Barroso also stated that the immediate ejection of the Venezuelan diplomats in the midst of the coronavirus pandemic would run counter to humanitarian principles.
The Brazilian president criticized the injunction sought by Workers Party’s lawmaker Paulo Pimenta and said in a Twitter post later that he had decided on the “compulsory withdrawal of Venezuelan diplomatic corps.”
“This lawmaker is a staunch defender of the Chavez/Maduro regime,” Bolsonaro tweeted, referring to Venezuela’s late leftist leader Hugo Chavez and his successor President Nicolas Maduro.
The Brazilian president had ordered some 30 Venezuelan diplomats and consular staffers to leave his country by May 2.
Brazil withdrew the remainder of its diplomats from Caracas on April 17 and the Bolsonaro’s government had expected Venezuela to follow suit by Saturday, citing a verbal agreement on a reciprocal move to close each countries’ missions, according to Brazilian officials.
The government in Caracas underlined in a statement on Thursday that there had been no such negotiation and its diplomats would stay put, with Venezuelan Foreign Minister Jorge Arreaza saying Brazil was violating international law by forcing its diplomatic personnel to leave.
The far-right Brazilian president — who has been nicknamed the “Trump of the Tropics” and is known as an admirer of his American counterpart — followed Washington in recognizing Venezuela’s opposition figure Juan Guaido as the country’s leader last year.
Guaido is blamed for a political crisis in Venezuela when he unilaterally declared himself “interim president” of the country in January last year, rejecting the outcome of the May 2018 election, which Maduro had won.

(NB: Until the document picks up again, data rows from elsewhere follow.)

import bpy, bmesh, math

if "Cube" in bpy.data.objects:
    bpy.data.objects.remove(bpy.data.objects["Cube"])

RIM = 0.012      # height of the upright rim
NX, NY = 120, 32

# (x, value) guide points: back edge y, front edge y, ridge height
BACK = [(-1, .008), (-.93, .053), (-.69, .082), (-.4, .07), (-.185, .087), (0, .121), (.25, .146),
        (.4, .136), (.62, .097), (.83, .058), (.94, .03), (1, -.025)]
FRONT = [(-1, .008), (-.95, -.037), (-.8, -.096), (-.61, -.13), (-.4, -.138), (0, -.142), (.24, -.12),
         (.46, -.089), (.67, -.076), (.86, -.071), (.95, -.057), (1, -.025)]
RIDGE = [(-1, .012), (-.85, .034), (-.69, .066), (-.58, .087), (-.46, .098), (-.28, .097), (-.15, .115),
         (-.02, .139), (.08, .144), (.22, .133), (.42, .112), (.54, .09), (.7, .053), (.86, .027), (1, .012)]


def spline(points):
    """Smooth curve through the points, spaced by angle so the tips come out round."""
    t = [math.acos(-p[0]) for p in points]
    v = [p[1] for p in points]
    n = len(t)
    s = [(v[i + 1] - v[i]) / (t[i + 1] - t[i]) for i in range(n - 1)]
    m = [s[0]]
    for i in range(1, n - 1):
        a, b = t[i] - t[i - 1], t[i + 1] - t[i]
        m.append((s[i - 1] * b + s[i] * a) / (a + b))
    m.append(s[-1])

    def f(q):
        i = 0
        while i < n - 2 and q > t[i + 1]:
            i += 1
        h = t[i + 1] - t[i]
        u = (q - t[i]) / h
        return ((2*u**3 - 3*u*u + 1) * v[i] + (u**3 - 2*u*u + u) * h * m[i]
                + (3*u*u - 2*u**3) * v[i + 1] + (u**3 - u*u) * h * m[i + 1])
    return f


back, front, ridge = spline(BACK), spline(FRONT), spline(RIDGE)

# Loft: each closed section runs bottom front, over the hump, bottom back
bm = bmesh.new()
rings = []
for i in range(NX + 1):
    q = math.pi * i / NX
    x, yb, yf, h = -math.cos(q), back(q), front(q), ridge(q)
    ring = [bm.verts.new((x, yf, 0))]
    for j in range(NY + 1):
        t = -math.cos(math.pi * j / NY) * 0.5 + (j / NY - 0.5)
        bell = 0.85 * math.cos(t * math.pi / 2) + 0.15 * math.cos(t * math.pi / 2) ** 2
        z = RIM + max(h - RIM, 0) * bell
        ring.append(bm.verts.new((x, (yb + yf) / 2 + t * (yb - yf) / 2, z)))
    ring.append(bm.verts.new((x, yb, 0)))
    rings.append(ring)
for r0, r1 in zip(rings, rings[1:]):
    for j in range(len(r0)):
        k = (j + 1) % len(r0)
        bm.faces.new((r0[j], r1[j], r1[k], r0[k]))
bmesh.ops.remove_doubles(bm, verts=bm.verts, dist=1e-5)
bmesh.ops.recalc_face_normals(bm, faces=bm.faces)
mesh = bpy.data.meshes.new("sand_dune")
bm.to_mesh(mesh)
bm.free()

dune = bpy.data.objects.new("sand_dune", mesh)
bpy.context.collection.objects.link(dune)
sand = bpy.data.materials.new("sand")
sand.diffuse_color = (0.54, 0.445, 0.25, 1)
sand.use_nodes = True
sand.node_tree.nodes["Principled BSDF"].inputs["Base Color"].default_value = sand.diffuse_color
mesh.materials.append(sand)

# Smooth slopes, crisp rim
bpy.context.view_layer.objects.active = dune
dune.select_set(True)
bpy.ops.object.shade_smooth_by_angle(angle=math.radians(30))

Guaido later launched an abortive coup against the elected government.
His self-proclamation as president and his coup received backing from Washington, which has since been carrying out a pressure campaign against Maduro’s government and has urged the Venezuelan armed forces to turn against him.
The US administration, which has imposed several rounds of sanctions on the country, has also confiscated the country’s state oil assets based in the US in order to channel them to Guaido.
The US and another of its allies in the region had already shut down their embassies in Caracas, expelled Maduro’s diplomats, and accepted envoys aligned with Guaido as ambassadors.
But European countries have continued to host Maduro officials and maintained a diplomatic presence in the country.